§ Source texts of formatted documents
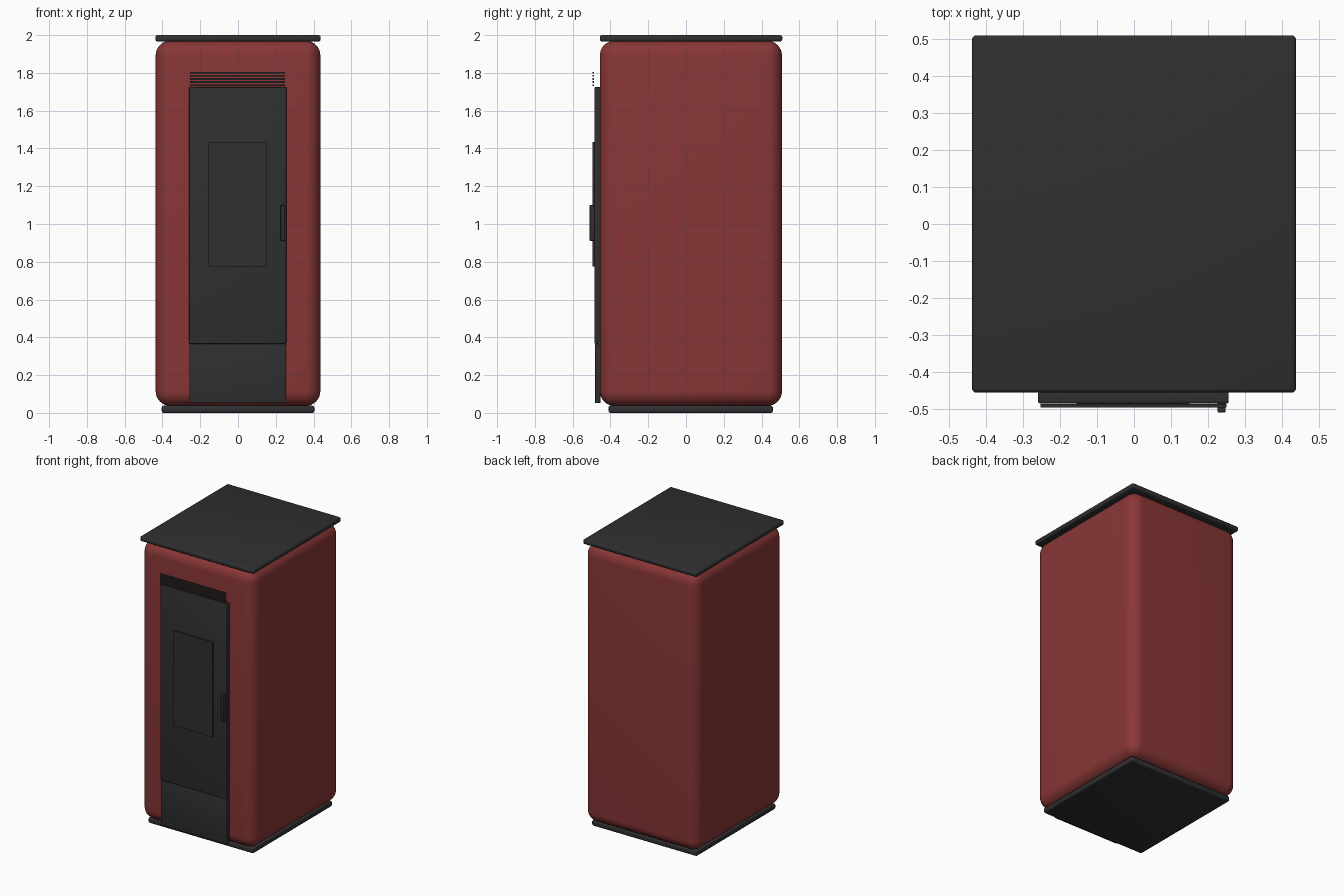
import bpy, bmesh, math

if "Cube" in bpy.data.objects:
    bpy.data.objects.remove(bpy.data.objects["Cube"])


def material(name, rgb):
    m = bpy.data.materials.new(name)
    m.diffuse_color = (*rgb, 1.0)
    m.use_nodes = True
    m.node_tree.nodes["Principled BSDF"].inputs["Base Color"].default_value = m.diffuse_color
    return m


RED = material("dark red enamel", (0.25, 0.037, 0.037))
BLACK = material("charcoal metal", (0.029, 0.029, 0.029))


def box(name, x, y, z, mat, bevel=0.0, segments=3):
    """Box given by its min/max on each axis, with rounded edges."""
    bm = bmesh.new()
    bmesh.ops.create_cube(bm, size=1.0)
    for v in bm.verts:
        v.co = [r[0] + (c + 0.5) * (r[1] - r[0]) for c, r in zip(v.co, (x, y, z))]
    if bevel:
        bmesh.ops.bevel(bm, geom=bm.edges[:], offset=bevel, segments=segments,
                        profile=0.5, affect='EDGES')
    me = bpy.data.meshes.new(name)
    bm.to_mesh(me)
    bm.free()
    me.materials.append(mat)
    ob = bpy.data.objects.new(name, me)
    bpy.context.collection.objects.link(ob)
    bpy.ops.object.select_all(action='DESELECT')
    ob.select_set(True)
    bpy.context.view_layer.objects.active = ob
    bpy.ops.object.shade_smooth_by_angle(angle=math.radians(40))
    return ob


# rounded cabinet with top and base plates
box("cabinet", (-0.436, 0.436), (-0.456, 0.508), (0.037, 1.97), RED, 0.078, 8)
box("top_plate", (-0.438, 0.438), (-0.456, 0.51), (1.966, 2.0), BLACK, 0.012)
box("base_plate", (-0.404, 0.404), (-0.41, 0.46), (0.0, 0.038), BLACK, 0.01)

# door and ash drawer front
box("door", (-0.259, 0.256), (-0.485, -0.453), (0.366, 1.725), BLACK, 0.005)
box("ash_drawer", (-0.257, 0.254), (-0.481, -0.453), (0.052, 0.366), BLACK, 0.003)

# window pane, a thin plate on the door
box("window_pane", (-0.155, 0.15), (-0.494, -0.484), (0.775, 1.435), BLACK)

# door handle
box("door_handle", (0.226, 0.247), (-0.51, -0.483), (0.91, 1.1), BLACK, 0.004)

# vent slats above the door
for i in range(5):
    z = 1.735 + i * 0.0165
    box(f"vent_slat_{i + 1}", (-0.253, 0.25), (-0.496, -0.486), (z - 0.0045, z + 0.0045), BLACK)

§ Task to complete
Number of lines above with the word "bmesh": state it alone.

§ Result
4